Record extracts:
=== Section Start ===

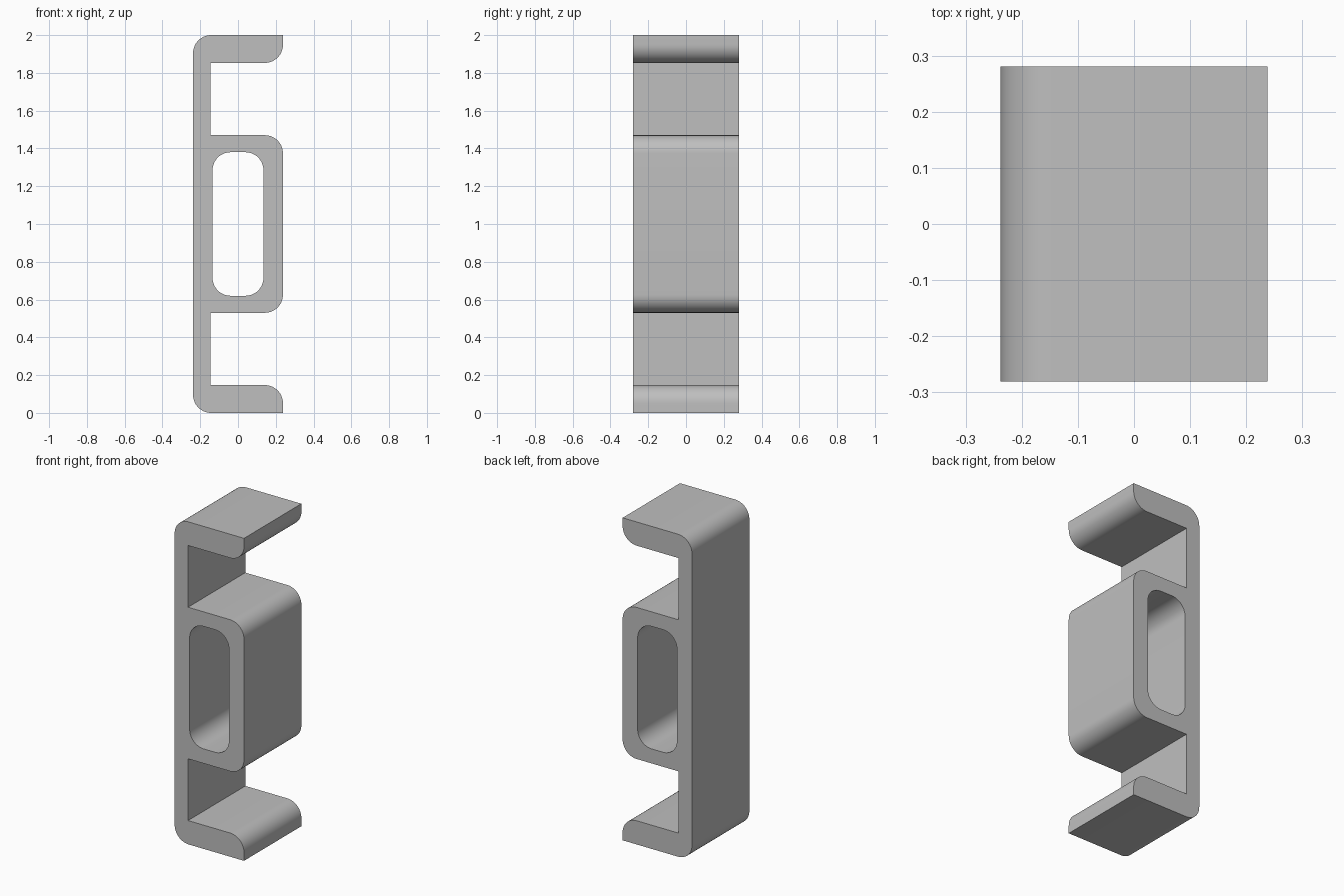
import bpy
import bmesh
import math
from mathutils import Vector

if "Cube" in bpy.data.objects:
    bpy.data.objects.remove(bpy.data.objects["Cube"])

HALF_X, HALF_Y, MID_Z = 0.238, 0.281, 1.0
RADIUS, STEPS = 0.096, 14


def mirrored(upper):
    """Complete an upper half contour by reflecting it about the mid height."""
    return upper + [(x, 2 * MID_Z - z, r) for x, z, r in reversed(upper)]


def rounded(corners):
    """Replace each right-angled corner with an arc of its radius."""
    points = []
    for i, (x, z, r) in enumerate(corners):
        p = Vector((x, z))
        if r == 0:
            points.append(p)
            continue
        a = (Vector(corners[i - 1][:2]) - p).normalized()
        b = (Vector(corners[(i + 1) % len(corners)][:2]) - p).normalized()
        centre = p + (a + b) * r
        for k in range(STEPS + 1):
            t = math.pi / 2 * k / STEPS
            points.append(centre - b * r * math.cos(t) - a * r * math.sin(t))
    return points


# Outer contour: hollow middle box, web and upper lip, mirrored to the lower lip
outer = mirrored([
    (HALF_X, 1.47, RADIUS), (-0.146, 1.47, 0), (-0.146, 1.853, 0),
    (HALF_X, 1.853, RADIUS), (HALF_X, 2, 0), (-HALF_X, 2, RADIUS),
])
# Rounded slot through the middle box
slot = mirrored([(0.135, 1.38, RADIUS), (-0.135, 1.38, RADIUS)])

# Fill the section and extrude it front to back
bm = bmesh.new()
edges = []
for contour in (outer, slot):
    verts = [bm.verts.new((p.x, -HALF_Y, p.y)) for p in rounded(contour)]
    edges += [bm.edges.new((verts[i - 1], v)) for i, v in enumerate(verts)]
bmesh.ops.triangle_fill(bm, edges=edges, use_beauty=True)
grown = bmesh.ops.extrude_face_region(bm, geom=bm.faces[:], use_keep_orig=True)
moved = [g for g in grown["geom"] if isinstance(g, bmesh.types.BMVert)]
bmesh.ops.translate(bm, verts=moved, vec=(0, 2 * HALF_Y, 0))
bmesh.ops.recalc_face_normals(bm, faces=bm.faces[:])

mesh = bpy.data.meshes.new("extruded_rail")
bm.to_mesh(mesh)
bm.free()
rail = bpy.data.objects.new("extruded_rail", mesh)
bpy.context.collection.objects.link(rail)

# Plain grey finish
grey = bpy.data.materials.new("light_grey")
grey.use_nodes = True
colour = (0.52, 0.52, 0.52, 1)
grey.diffuse_color = colour
grey.node_tree.nodes["Principled BSDF"].inputs["Base Color"].default_value = colour
mesh.materials.append(grey)

bpy.ops.object.select_all(action="DESELECT")
rail.select_set(True)
bpy.context.view_layer.objects.active = rail
bpy.ops.object.shade_smooth_by_angle(angle=math.radians(30))
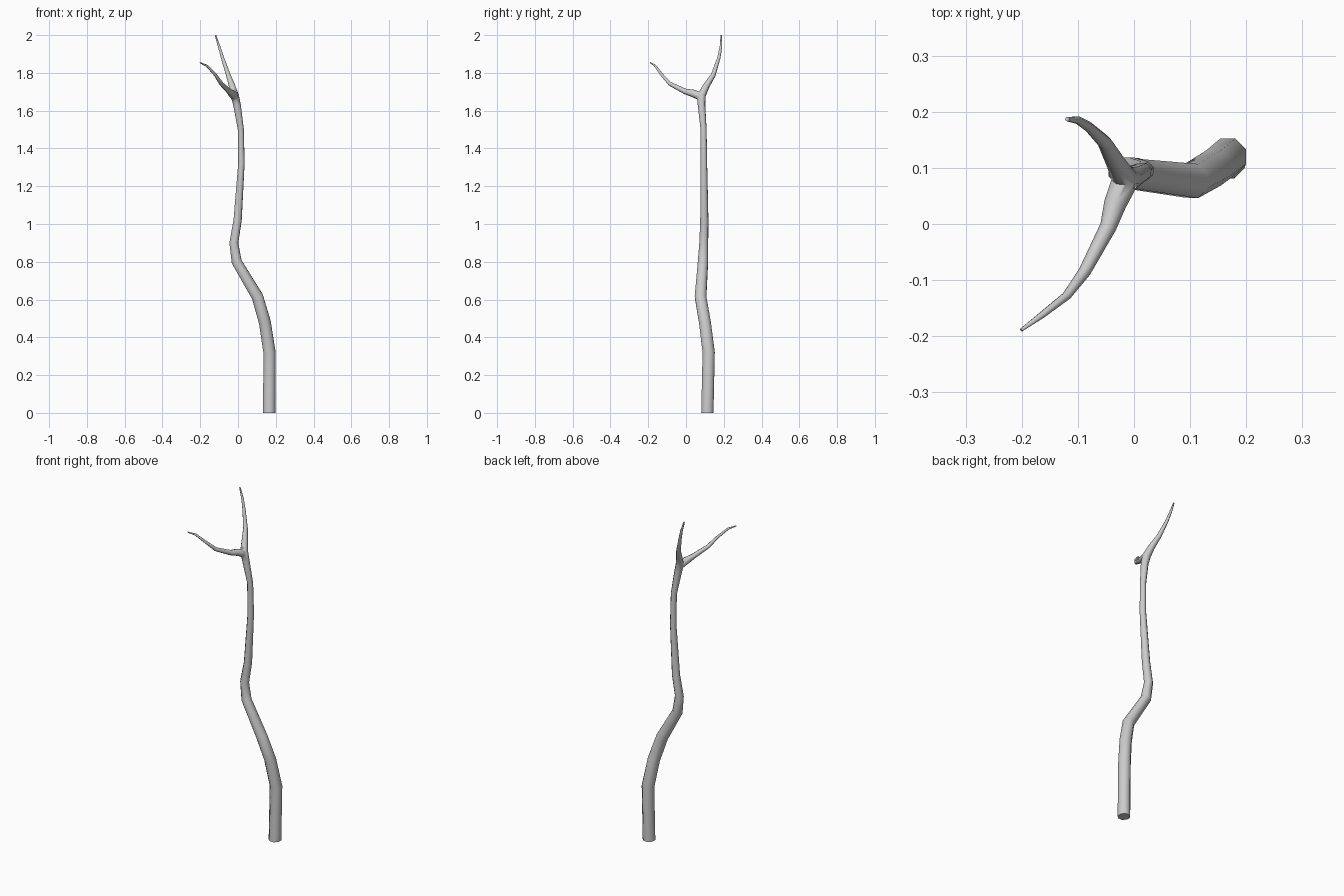
import bpy, bmesh, math
from mathutils import Vector

if "Cube" in bpy.data.objects:
    bpy.data.objects.remove(bpy.data.objects["Cube"])


def tube(name, path, sides=8, cap_start=True):
    """Loft a tapering tube through (x, y, z, radius) points."""
    pts = [Vector(p[:3]) for p in path]
    bm = bmesh.new()
    rings, side = [], Vector((1, 0, 0))
    for i, p in enumerate(pts):
        d_in = (p - pts[max(i - 1, 0)]).normalized()
        d_out = (pts[min(i + 1, len(pts) - 1)] - p).normalized()
        t = (d_in + d_out).normalized()
        if i == 0 and p.z == 0:
            t = Vector((0, 0, 1))
        side = (side - t * side.dot(t)).normalized()
        other = t.cross(side)
        ring = []
        for k in range(sides):
            a = 2 * math.pi * (k + 0.5) / sides
            ring.append(bm.verts.new(p + path[i][3] * (side * math.cos(a) + other * math.sin(a))))
        rings.append(ring)
    for a, b in zip(rings, rings[1:]):
        for k in range(sides):
            n = (k + 1) % sides
            bm.faces.new((a[k], a[n], b[n], b[k]))
    if cap_start:
        bm.faces.new(rings[0][::-1])
    bm.faces.new(rings[-1])
    me = bpy.data.meshes.new(name)
    bm.to_mesh(me)
    bm.free()
    ob = bpy.data.objects.new(name, me)
    bpy.context.collection.objects.link(ob)
    return ob


# Trunk running on into the tall branch
trunk = tube("trunk", [
    (0.165, 0.113, 0, 0.035), (0.167, 0.120, 0.32, 0.035),
    (0.142, 0.100, 0.48, 0.034), (0.103, 0.077, 0.615, 0.033),
    (-0.007, 0.090, 0.80, 0.029), (-0.022, 0.094, 0.90, 0.025),
    (-0.002, 0.097, 1.02, 0.023), (0.018, 0.095, 1.32, 0.018),
    (0.015, 0.093, 1.50, 0.017), (-0.005, 0.082, 1.63, 0.021),
    (-0.017, 0.082, 1.68, 0.023), (-0.031, 0.107, 1.73, 0.018),
    (-0.052, 0.145, 1.79, 0.013), (-0.082, 0.174, 1.88, 0.009),
    (-0.100, 0.185, 1.94, 0.007), (-0.119, 0.187, 1.999, 0.004)])

# Low side branch flaring out of the fork
branch = tube("side_branch", [
    (-0.010, 0.085, 1.655, 0.016), (-0.020, 0.068, 1.680, 0.023),
    (-0.034, 0.035, 1.692, 0.020), (-0.046, -0.005, 1.702, 0.015),
    (-0.088, -0.085, 1.742, 0.011), (-0.120, -0.128, 1.790, 0.008),
    (-0.165, -0.163, 1.838, 0.006), (-0.201, -0.189, 1.854, 0.003)])

# Fuse the fork into one surface
mod = trunk.modifiers.new("fuse", 'BOOLEAN')
mod.operation = 'UNION'
mod.solver = 'EXACT'
mod.object = branch
bpy.context.view_layer.objects.active = trunk
trunk.select_set(True)
bpy.ops.object.modifier_apply(modifier="fuse")
bpy.data.objects.remove(branch)
bpy.ops.object.shade_smooth_by_angle(angle=math.radians(60))
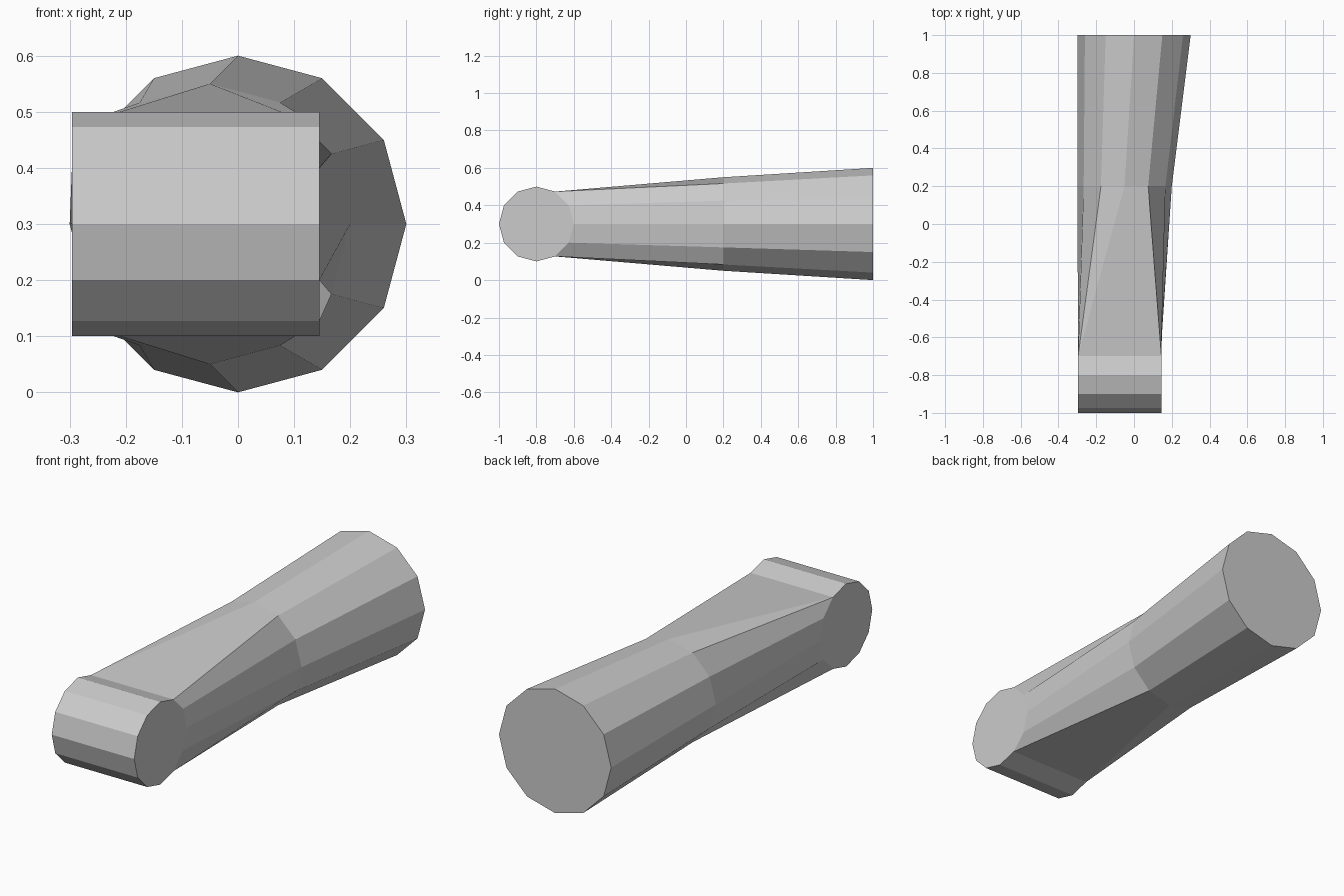
import bpy
import bmesh
from math import sin, cos, pi

cube = bpy.data.objects.get("Cube")
if cube:
    bpy.data.objects.remove(cube, do_unlink=True)

SIDES = 12
MID_Z = 0.3

grey = bpy.data.materials.new("plain_grey")
grey.use_nodes = True
colour = (0.6, 0.6, 0.6, 1)
grey.diffuse_color = colour
grey.node_tree.nodes["Principled BSDF"].inputs["Base Color"].default_value = colour

bm = bmesh.new()


def circle(radius, place):
    """Ring of vertices starting at the top; place maps (across, height) to 3D."""
    angles = [2 * pi * k / SIDES for k in range(SIDES)]
    return [bm.verts.new(place(radius * sin(a), MID_Z + radius * cos(a))) for a in angles]


# Rings of the tapered arm
back = circle(0.3, lambda u, z: (u, 1, z))
waist = circle(0.25, lambda u, z: (u - 0.05, 0.2, z))

# End rings of the crosswise barrel at the front
left = circle(0.2, lambda u, z: (0.145, u - 0.8, z))
right = circle(0.2, lambda u, z: (-0.296, u - 0.8, z))

# Flat caps
bm.faces.new(back)
bm.faces.new(left[::-1])
bm.faces.new(right)

# Barrel wall, left open at the back where the arm joins
for k in range(5, SIDES + 1):
    a, b = k % SIDES, (k + 1) % SIDES
    bm.faces.new((right[a], left[a], left[b], right[b]))

# Opening in the barrel, matched vertex for vertex to the waist ring
opening = [right[1]] + left[1:6] + [right[5]] + right[5:0:-1]

for i in range(SIDES):
    j = (i + 1) % SIDES
    # Rear half of the arm
    bm.faces.new((waist[i], waist[j], back[j], back[i]))
    # Front half, with triangles where two waist points share a corner
    corners = [waist[i], opening[i], opening[j], waist[j]]
    bm.faces.new(list(dict.fromkeys(corners)))

mesh = bpy.data.meshes.new("tapered_arm")
bm.to_mesh(mesh)
bm.free()
mesh.materials.append(grey)
arm = bpy.data.objects.new("tapered_arm", mesh)
bpy.context.collection.objects.link(arm)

=== Section End ===

Instructions for the task: Using the records above, write out exactly the lines between the one holding "# End rings" and the one holding "# Opening in", inclusive; leave everything else out.

Result:
# End rings of the crosswise barrel at the front
left = circle(0.2, lambda u, z: (0.145, u - 0.8, z))
right = circle(0.2, lambda u, z: (-0.296, u - 0.8, z))

# Flat caps
bm.faces.new(back)
bm.faces.new(left[::-1])
bm.faces.new(right)

# Barrel wall, left open at the back where the arm joins
for k in range(5, SIDES + 1):
    a, b = k % SIDES, (k + 1) % SIDES
    bm.faces.new((right[a], left[a], left[b], right[b]))

# Opening in the barrel, matched vertex for vertex to the waist ring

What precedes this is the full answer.